Document images with source code -
------

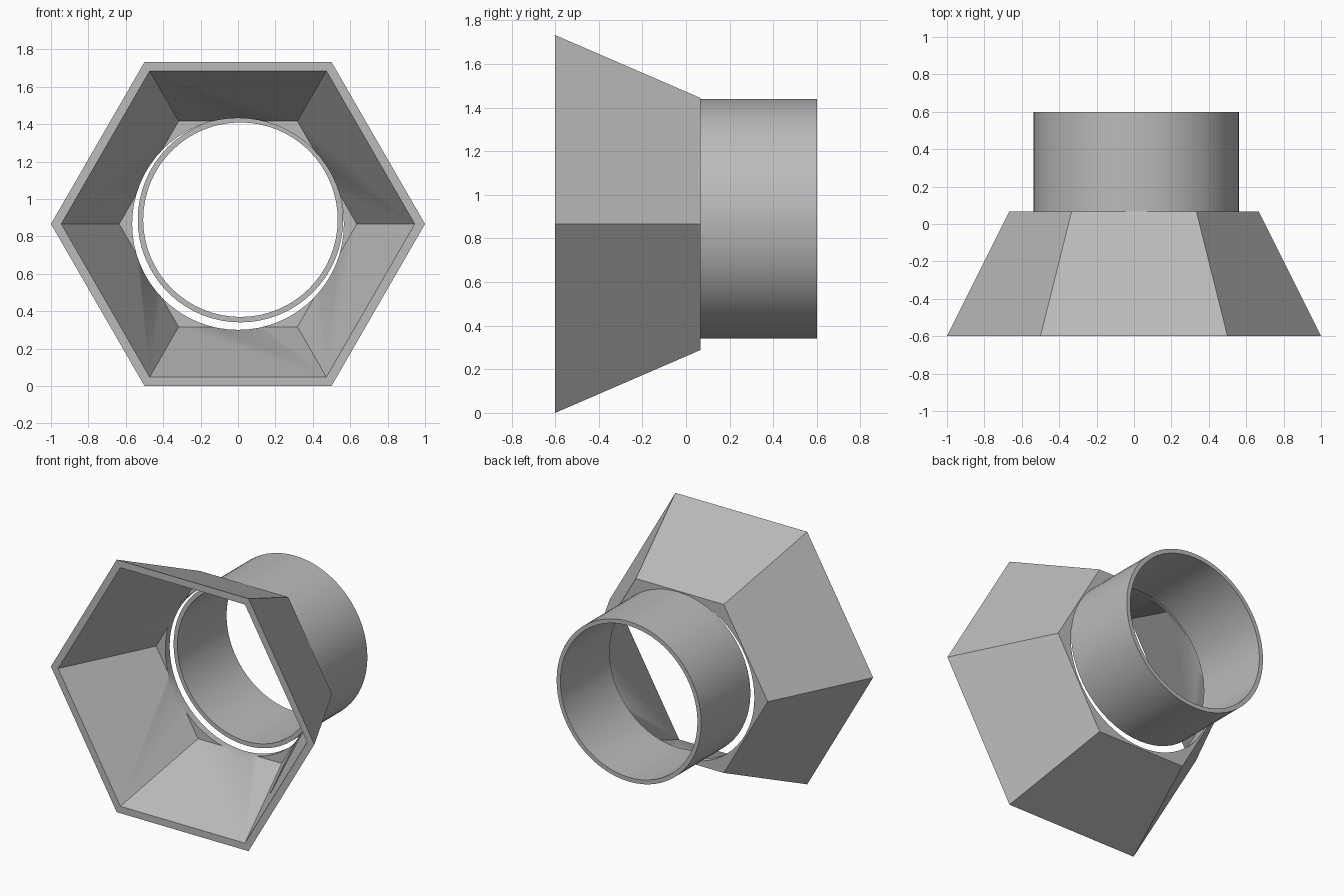
import bpy, math
from mathutils import Matrix

cube = bpy.data.objects.get("Cube")
if cube:
    bpy.data.objects.remove(cube, do_unlink=True)

AXIS_Z = math.sqrt(3) / 2      # height of the hood's centre line
FRONT, BACK, END = -0.6, 0.067, 0.6
WALL = 0.047

grey = bpy.data.materials.new("plain grey")
grey.use_nodes = True
colour = (0.5, 0.5, 0.5, 1)
grey.diffuse_color = colour
grey.node_tree.nodes["Principled BSDF"].inputs["Base Color"].default_value = colour


def frustum(name, sides, r_front, r_back, y0, y1, x=0, z=AXIS_Z):
    """Closed prism or cone section lying along y, with a corner pointing to +x."""
    bpy.ops.mesh.primitive_cone_add(vertices=sides, radius1=r_back, radius2=r_front, depth=y1 - y0)
    ob = bpy.context.object
    ob.name = name
    spin = math.pi / 2 if sides == 6 else 0
    ob.data.transform(Matrix.Translation((x, (y0 + y1) / 2, z))
                      @ Matrix.Rotation(math.pi / 2, 4, 'X')
                      @ Matrix.Rotation(spin, 4, 'Z'))
    ob.data.materials.append(grey)
    return ob


def cut(body, cutter):
    mod = body.modifiers.new("cut", 'BOOLEAN')
    mod.operation, mod.solver, mod.object = 'DIFFERENCE', 'EXACT', cutter
    bpy.context.view_layer.objects.active = body
    bpy.ops.object.modifier_apply(modifier=mod.name)
    bpy.data.objects.remove(cutter, do_unlink=True)


def smooth(ob):
    bpy.ops.object.select_all(action='DESELECT')
    ob.select_set(True)
    bpy.context.view_layer.objects.active = ob
    bpy.ops.object.shade_smooth_by_angle(angle=math.radians(25))


# Hexagonal flared hood: hollow, with a thin back plate and a round opening
hood = frustum("hexagonal_hood", 6, 1.0, 0.667, FRONT, BACK)
lip = 0.05                     # cavity overshoots the open front
cut(hood, frustum("cavity", 6, 0.945 + lip / 2, 0.635, FRONT - lip, BACK - WALL))
cut(hood, frustum("opening", 64, 0.566, 0.566, BACK - 2 * WALL, BACK + lip))
smooth(hood)

# Round pipe behind the hood, slightly off its centre line
offset = dict(x=0.013, z=0.889)
pipe = frustum("round_pipe", 64, 0.549, 0.549, BACK, END, **offset)
cut(pipe, frustum("bore", 64, 0.52, 0.52, BACK - lip, END + lip, **offset))
smooth(pipe)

------

Task requirements - Count lines above with the word "colour". Give the number only.

Task response - 3